This also results in a variety of feelings, including fear and mistrust. When one of their own is about to leave the fold, colleagues mirror that fear and unconsciously begin to push the departing member away. I have had many clients express a sense of abandonment by the military because their support is instantly gone the minute they finish their “out routine” and hand in their ID. Even though they are more than welcome to visit anytime they want, many feel an invisible wall has been raised between them and their old place of employment. For many of the less self-reliant, this often results in a sense of deep loss and bewilderment.

So, there can be many emotionally-charged reactions going on in long-term military members as they forge a new life and career on Civie Street. They require a gentle ear and kind hand to guide them forward. Patience is also key in deciphering and translating the many fascinating and foreign-sounding experiences they’ve had into understandable and relatable language that will be met with interest by a potential civilian employer.

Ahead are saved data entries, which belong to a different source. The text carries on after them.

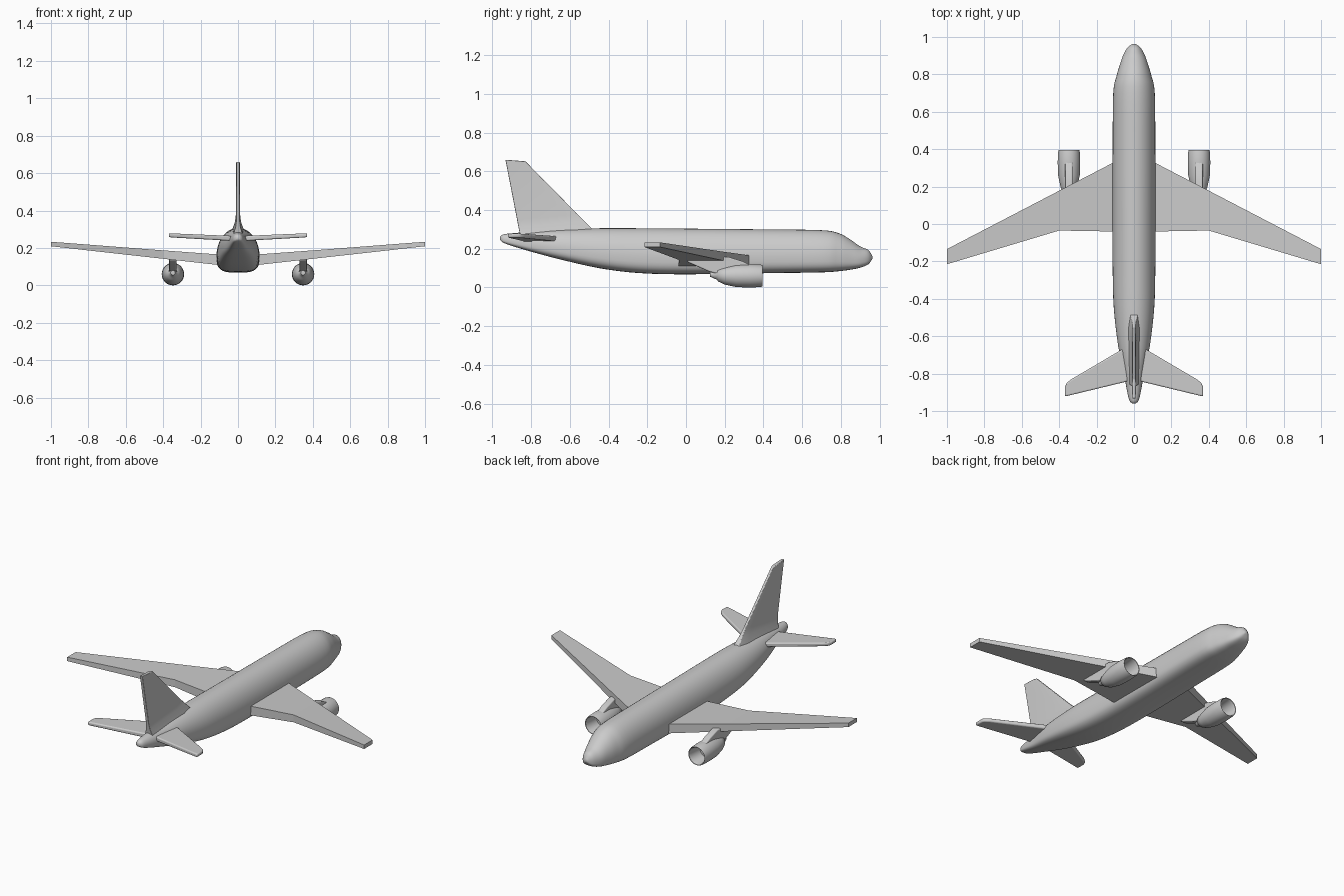
import bpy
import bmesh
from math import cos, sin, pi, radians, copysign
from mathutils import Vector

cube = bpy.data.objects.get("Cube")
if cube:
    bpy.data.objects.remove(cube, do_unlink=True)

# Single paint colour
paint = bpy.data.materials.new("light grey paint")
paint.use_nodes = True
grey = (0.6, 0.6, 0.6, 1)
paint.diffuse_color = grey
paint.node_tree.nodes["Principled BSDF"].inputs["Base Color"].default_value = grey


def loft(name, rings, mirror=False, bevel=0, smooth_angle=0):
    """Skin a list of equal-length rings, cap both ends and finish the object."""
    bm = bmesh.new()
    loops = [[bm.verts.new(p) for p in ring] for ring in rings]
    count = len(loops[0])
    for a, b in zip(loops, loops[1:]):
        for i in range(count):
            j = (i + 1) % count
            bm.faces.new((a[i], a[j], b[j], b[i]))
    bm.faces.new(loops[0])
    bm.faces.new(loops[-1])
    bmesh.ops.recalc_face_normals(bm, faces=bm.faces)
    mesh = bpy.data.meshes.new(name)
    bm.to_mesh(mesh)
    bm.free()
    mesh.materials.append(paint)
    obj = bpy.data.objects.new(name, mesh)
    bpy.context.collection.objects.link(obj)
    if smooth_angle:
        bpy.ops.object.select_all(action="DESELECT")
        obj.select_set(True)
        bpy.context.view_layer.objects.active = obj
        bpy.ops.object.shade_smooth_by_angle(angle=radians(smooth_angle))
    if bevel:
        mod = obj.modifiers.new("rounded edges", "BEVEL")
        mod.width = bevel
        mod.segments = 3
    if mirror:
        obj.modifiers.new("other side", "MIRROR")
    return obj


def smooth_stations(rows, steps):
    """Catmull-Rom interpolation through the rows of a station table."""
    rows = [Vector(r) for r in rows]
    padded = [rows[0]] + rows + [rows[-1]]
    out = []
    for a, b, c, d in zip(padded, padded[1:], padded[2:], padded[3:]):
        for s in range(steps):
            t = s / steps
            out.append(b + (c - a) * (t / 2) + (a * 2 - b * 5 + c * 4 - d) * (t * t / 2)
                       + (b * 3 - a - c * 3 + d) * (t ** 3 / 2))
    return out + [rows[-1]]


def body_ring(y, half_width, bottom, top, sides=40):
    """Round upper half, squarer lower half."""
    middle = bottom + 0.38 * (top - bottom)
    ring = []
    for i in range(sides):
        c, s = cos(2 * pi * i / sides), sin(2 * pi * i / sides)
        power = 1 if s >= 0 else 0.6
        x = copysign(abs(c) ** power, c) * half_width
        rise = (top - middle) if s >= 0 else (middle - bottom)
        ring.append((x, y, middle + copysign(abs(s) ** power, s) * rise))
    return ring


# Fuselage: y, half width, bottom, top
body = [
    (-0.96, 0.008, 0.245, 0.262), (-0.945, 0.024, 0.232, 0.274),
    (-0.9, 0.036, 0.215, 0.28), (-0.8, 0.054, 0.185, 0.288),
    (-0.65, 0.085, 0.145, 0.3), (-0.45, 0.108, 0.1, 0.306),
    (-0.25, 0.114, 0.075, 0.306), (0, 0.115, 0.068, 0.304),
    (0.43, 0.114, 0.074, 0.3), (0.7, 0.111, 0.078, 0.296),
    (0.79, 0.094, 0.084, 0.28), (0.85, 0.076, 0.092, 0.247),
    (0.9, 0.059, 0.102, 0.212), (0.942, 0.036, 0.12, 0.194),
    (0.963, 0.008, 0.148, 0.162),
]
loft("fuselage", [body_ring(*row) for row in smooth_stations(body, 4)], smooth_angle=50)


def slab(x, lead, trail, low, high):
    return [(x, lead, low), (x, lead, high), (x, trail, high), (x, trail, low)]


# Main wings with a kinked trailing edge
loft("wings", [
    slab(0.05, 0.326, -0.04, 0.108, 0.162),
    slab(0.115, 0.326, -0.04, 0.11, 0.166),
    slab(0.4, 0.178, -0.035, 0.142, 0.187),
    slab(1, -0.134, -0.215, 0.209, 0.233),
], mirror=True)

# Tailplanes with a clipped leading tip
loft("tailplanes", [
    slab(0.01, -0.64, -0.835, 0.236, 0.264),
    slab(0.07, -0.674, -0.85, 0.24, 0.266),
    slab(0.335, -0.83, -0.914, 0.255, 0.277),
    slab(0.36, -0.85, -0.92, 0.257, 0.278),
    slab(0.37, -0.87, -0.922, 0.258, 0.278),
], mirror=True, bevel=0.007, smooth_angle=30)


# Fin, flaring into the body at its base
def fin_ring(half, lead, lead_z, trail, trail_z):
    shoulder = Vector((0, lead, lead_z)).lerp(Vector((0, trail, trail_z)), 0.2)
    return [(half * 0.6, lead, lead_z), (half, *shoulder.yz), (half * 0.8, trail, trail_z),
            (-half * 0.8, trail, trail_z), (-half, *shoulder.yz), (-half * 0.6, lead, lead_z)]


loft("tail_fin", [
    fin_ring(0.036, -0.46, 0.28, -0.855, 0.25),
    fin_ring(0.028, -0.495, 0.312, -0.86, 0.283),
    fin_ring(0.017, -0.525, 0.343, -0.866, 0.312),
    fin_ring(0.012, -0.56, 0.378, -0.873, 0.35),
    fin_ring(0.011, -0.83, 0.652, -0.933, 0.66),
], bevel=0.003, smooth_angle=40)

# Engine pods: hollow intake, rounded cowl, tapering exhaust
ENGINE_X, ENGINE_Z = 0.348, 0.06


def circle(y, radius, z, sides=32):
    return [(ENGINE_X + radius * cos(2 * pi * i / sides), y,
             z + radius * sin(2 * pi * i / sides)) for i in range(sides)]


pod = [(0.3, 0.01), (0.3, 0.044), (0.38, 0.048), (0.394, 0.052), (0.396, 0.055),
       (0.385, 0.058), (0.33, 0.06), (0.26, 0.058), (0.2, 0.045),
       (0.165, 0.032), (0.16, 0.024), (0.125, 0.012)]
loft("engine_pods", [circle(y, r, ENGINE_Z + max(0, 0.2 - y) * 0.1) for y, r in pod],
     mirror=True, smooth_angle=40)

# Pylons joining the pods to the wings
pylon = [(0.35, 0.108), (0.29, 0.136), (0.22, 0.158), (0.1, 0.16), (0, 0.15),
         (0.01, 0.13), (0.12, 0.082), (0.2, 0.06), (0.3, 0.1)]
loft("engine_pylons", [[(ENGINE_X + side * 0.02, y, z) for y, z in pylon] for side in (-1, 1)],
     mirror=True, bevel=0.006, smooth_angle=35)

Judy Marston is a self-professed Career ReInventioneer! She loves nothing better than to dissect the jigsaw pieces of a client’s life/work experience and reinvent them into a new strategic and engaging career trajectory. With almost 15 years in the HR/recruiting/career development field, her next goal is to launch her online coaching series designed specifically for the Myers-Briggs intuitive feeler types in early 2013. Visit her website at